BEGIN Data

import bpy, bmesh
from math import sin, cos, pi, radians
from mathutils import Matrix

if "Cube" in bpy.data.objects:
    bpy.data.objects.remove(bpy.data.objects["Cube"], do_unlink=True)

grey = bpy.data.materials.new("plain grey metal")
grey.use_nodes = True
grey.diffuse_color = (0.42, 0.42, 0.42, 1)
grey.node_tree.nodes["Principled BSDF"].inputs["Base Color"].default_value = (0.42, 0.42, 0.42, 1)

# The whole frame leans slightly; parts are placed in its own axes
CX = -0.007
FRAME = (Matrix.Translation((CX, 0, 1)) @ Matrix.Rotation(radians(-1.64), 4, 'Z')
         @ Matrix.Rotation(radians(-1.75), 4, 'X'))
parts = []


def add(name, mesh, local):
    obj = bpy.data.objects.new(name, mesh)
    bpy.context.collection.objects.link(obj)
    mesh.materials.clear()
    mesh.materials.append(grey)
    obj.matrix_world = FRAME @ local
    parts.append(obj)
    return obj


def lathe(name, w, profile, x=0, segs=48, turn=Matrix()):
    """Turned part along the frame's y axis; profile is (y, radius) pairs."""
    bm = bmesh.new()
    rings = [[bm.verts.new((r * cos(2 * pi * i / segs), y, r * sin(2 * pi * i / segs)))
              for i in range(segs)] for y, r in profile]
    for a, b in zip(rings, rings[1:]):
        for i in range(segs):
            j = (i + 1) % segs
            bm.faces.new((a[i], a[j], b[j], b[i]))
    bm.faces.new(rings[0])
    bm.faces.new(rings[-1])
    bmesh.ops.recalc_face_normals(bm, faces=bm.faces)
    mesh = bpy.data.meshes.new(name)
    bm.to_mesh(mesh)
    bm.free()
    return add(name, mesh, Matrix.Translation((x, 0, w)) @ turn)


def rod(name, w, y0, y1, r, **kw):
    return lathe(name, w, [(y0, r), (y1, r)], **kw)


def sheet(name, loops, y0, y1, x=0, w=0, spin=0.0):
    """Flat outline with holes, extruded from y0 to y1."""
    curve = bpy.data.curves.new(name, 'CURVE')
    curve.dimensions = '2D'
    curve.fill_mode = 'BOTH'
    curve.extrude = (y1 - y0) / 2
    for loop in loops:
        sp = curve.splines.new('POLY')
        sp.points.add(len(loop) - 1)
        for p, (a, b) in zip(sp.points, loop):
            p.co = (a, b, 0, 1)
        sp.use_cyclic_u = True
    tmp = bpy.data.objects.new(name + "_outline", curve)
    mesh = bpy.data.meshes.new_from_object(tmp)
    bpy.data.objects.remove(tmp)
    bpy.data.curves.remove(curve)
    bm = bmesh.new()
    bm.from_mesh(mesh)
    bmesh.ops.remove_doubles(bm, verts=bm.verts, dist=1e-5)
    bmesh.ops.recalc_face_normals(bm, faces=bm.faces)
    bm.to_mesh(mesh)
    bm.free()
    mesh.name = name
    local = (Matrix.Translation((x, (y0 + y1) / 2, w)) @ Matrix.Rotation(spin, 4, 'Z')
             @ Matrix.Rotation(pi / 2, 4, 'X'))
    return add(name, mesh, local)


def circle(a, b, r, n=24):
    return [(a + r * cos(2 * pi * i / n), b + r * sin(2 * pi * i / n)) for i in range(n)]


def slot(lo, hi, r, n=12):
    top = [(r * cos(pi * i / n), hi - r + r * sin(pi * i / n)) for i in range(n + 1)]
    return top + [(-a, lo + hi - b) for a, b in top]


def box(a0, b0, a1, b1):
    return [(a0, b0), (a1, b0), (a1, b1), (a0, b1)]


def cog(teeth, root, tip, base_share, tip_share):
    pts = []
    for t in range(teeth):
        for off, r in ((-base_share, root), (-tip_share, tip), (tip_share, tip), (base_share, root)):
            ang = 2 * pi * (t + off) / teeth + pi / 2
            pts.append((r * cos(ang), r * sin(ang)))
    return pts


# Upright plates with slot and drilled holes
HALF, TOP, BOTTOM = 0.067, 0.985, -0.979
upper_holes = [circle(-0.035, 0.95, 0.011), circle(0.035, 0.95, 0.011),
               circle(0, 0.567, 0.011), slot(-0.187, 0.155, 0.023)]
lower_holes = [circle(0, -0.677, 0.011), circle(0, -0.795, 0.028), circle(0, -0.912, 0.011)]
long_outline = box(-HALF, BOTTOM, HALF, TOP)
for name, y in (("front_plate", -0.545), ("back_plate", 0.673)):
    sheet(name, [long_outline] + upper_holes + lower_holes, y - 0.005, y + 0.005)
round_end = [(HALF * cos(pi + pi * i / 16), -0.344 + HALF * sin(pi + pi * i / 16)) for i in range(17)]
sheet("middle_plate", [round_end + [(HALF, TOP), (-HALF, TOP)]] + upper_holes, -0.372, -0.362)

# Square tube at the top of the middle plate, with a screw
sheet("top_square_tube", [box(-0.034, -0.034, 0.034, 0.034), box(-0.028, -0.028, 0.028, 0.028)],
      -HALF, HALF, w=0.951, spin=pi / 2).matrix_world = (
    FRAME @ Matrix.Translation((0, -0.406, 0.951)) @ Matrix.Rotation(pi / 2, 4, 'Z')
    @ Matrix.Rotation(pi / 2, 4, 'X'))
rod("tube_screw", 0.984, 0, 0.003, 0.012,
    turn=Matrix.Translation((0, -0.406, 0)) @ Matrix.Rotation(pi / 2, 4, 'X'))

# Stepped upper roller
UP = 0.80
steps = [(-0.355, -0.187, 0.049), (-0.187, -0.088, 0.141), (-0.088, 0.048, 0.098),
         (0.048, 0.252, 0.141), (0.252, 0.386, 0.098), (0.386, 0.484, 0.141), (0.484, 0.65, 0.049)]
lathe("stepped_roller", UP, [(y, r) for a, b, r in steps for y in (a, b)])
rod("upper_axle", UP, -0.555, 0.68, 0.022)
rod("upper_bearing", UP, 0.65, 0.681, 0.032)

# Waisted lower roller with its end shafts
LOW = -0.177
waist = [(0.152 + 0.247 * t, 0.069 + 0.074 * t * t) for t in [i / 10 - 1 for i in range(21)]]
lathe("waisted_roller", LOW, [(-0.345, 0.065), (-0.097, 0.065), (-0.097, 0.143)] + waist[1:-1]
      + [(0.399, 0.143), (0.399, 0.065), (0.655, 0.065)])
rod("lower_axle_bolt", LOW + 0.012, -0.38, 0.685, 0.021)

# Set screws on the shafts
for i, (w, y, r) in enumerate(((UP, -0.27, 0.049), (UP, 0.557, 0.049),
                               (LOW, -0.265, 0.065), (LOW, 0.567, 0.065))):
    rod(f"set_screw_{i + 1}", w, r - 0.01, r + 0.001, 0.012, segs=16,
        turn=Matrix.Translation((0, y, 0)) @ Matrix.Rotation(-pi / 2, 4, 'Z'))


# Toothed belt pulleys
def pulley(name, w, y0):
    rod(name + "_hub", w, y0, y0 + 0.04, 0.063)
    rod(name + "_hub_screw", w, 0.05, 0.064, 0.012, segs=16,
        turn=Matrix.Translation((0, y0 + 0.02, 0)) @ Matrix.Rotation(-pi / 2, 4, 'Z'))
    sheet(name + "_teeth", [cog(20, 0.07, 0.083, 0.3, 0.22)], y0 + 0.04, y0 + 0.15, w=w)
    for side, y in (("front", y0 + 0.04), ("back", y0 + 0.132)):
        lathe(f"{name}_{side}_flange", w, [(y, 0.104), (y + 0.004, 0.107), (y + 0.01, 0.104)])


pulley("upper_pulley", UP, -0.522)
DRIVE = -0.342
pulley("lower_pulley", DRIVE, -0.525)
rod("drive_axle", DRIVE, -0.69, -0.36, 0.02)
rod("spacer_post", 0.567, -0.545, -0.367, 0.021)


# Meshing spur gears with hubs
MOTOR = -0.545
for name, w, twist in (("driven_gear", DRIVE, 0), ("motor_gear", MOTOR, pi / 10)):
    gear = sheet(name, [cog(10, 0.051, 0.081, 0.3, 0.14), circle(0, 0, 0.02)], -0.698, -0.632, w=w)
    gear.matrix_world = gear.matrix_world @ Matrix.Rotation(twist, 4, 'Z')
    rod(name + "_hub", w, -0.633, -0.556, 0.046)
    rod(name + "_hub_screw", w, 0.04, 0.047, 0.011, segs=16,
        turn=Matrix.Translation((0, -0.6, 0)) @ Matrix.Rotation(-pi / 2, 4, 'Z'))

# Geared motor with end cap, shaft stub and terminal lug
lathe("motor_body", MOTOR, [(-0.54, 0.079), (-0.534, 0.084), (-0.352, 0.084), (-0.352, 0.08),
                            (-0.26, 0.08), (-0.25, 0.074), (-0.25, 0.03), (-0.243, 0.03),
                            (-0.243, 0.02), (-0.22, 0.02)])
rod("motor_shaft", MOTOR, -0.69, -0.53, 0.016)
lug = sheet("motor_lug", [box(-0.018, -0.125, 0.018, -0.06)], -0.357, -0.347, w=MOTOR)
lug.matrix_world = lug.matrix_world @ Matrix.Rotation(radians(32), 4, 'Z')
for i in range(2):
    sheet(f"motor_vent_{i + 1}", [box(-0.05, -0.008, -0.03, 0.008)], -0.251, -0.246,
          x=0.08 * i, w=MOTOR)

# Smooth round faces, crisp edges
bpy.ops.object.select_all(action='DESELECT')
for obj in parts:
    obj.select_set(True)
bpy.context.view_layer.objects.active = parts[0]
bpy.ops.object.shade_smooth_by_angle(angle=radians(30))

END Data

**Task to complete:** Retype the first line of the entries and every line after it, please, through the line that contains "mesh.materials.append(grey)". Add nothing.

**Solution for this exercise:**
import bpy, bmesh
from math import sin, cos, pi, radians
from mathutils import Matrix

if "Cube" in bpy.data.objects:
    bpy.data.objects.remove(bpy.data.objects["Cube"], do_unlink=True)

grey = bpy.data.materials.new("plain grey metal")
grey.use_nodes = True
grey.diffuse_color = (0.42, 0.42, 0.42, 1)
grey.node_tree.nodes["Principled BSDF"].inputs["Base Color"].default_value = (0.42, 0.42, 0.42, 1)

# The whole frame leans slightly; parts are placed in its own axes
CX = -0.007
FRAME = (Matrix.Translation((CX, 0, 1)) @ Matrix.Rotation(radians(-1.64), 4, 'Z')
         @ Matrix.Rotation(radians(-1.75), 4, 'X'))
parts = []


def add(name, mesh, local):
    obj = bpy.data.objects.new(name, mesh)
    bpy.context.collection.objects.link(obj)
    mesh.materials.clear()
    mesh.materials.append(grey)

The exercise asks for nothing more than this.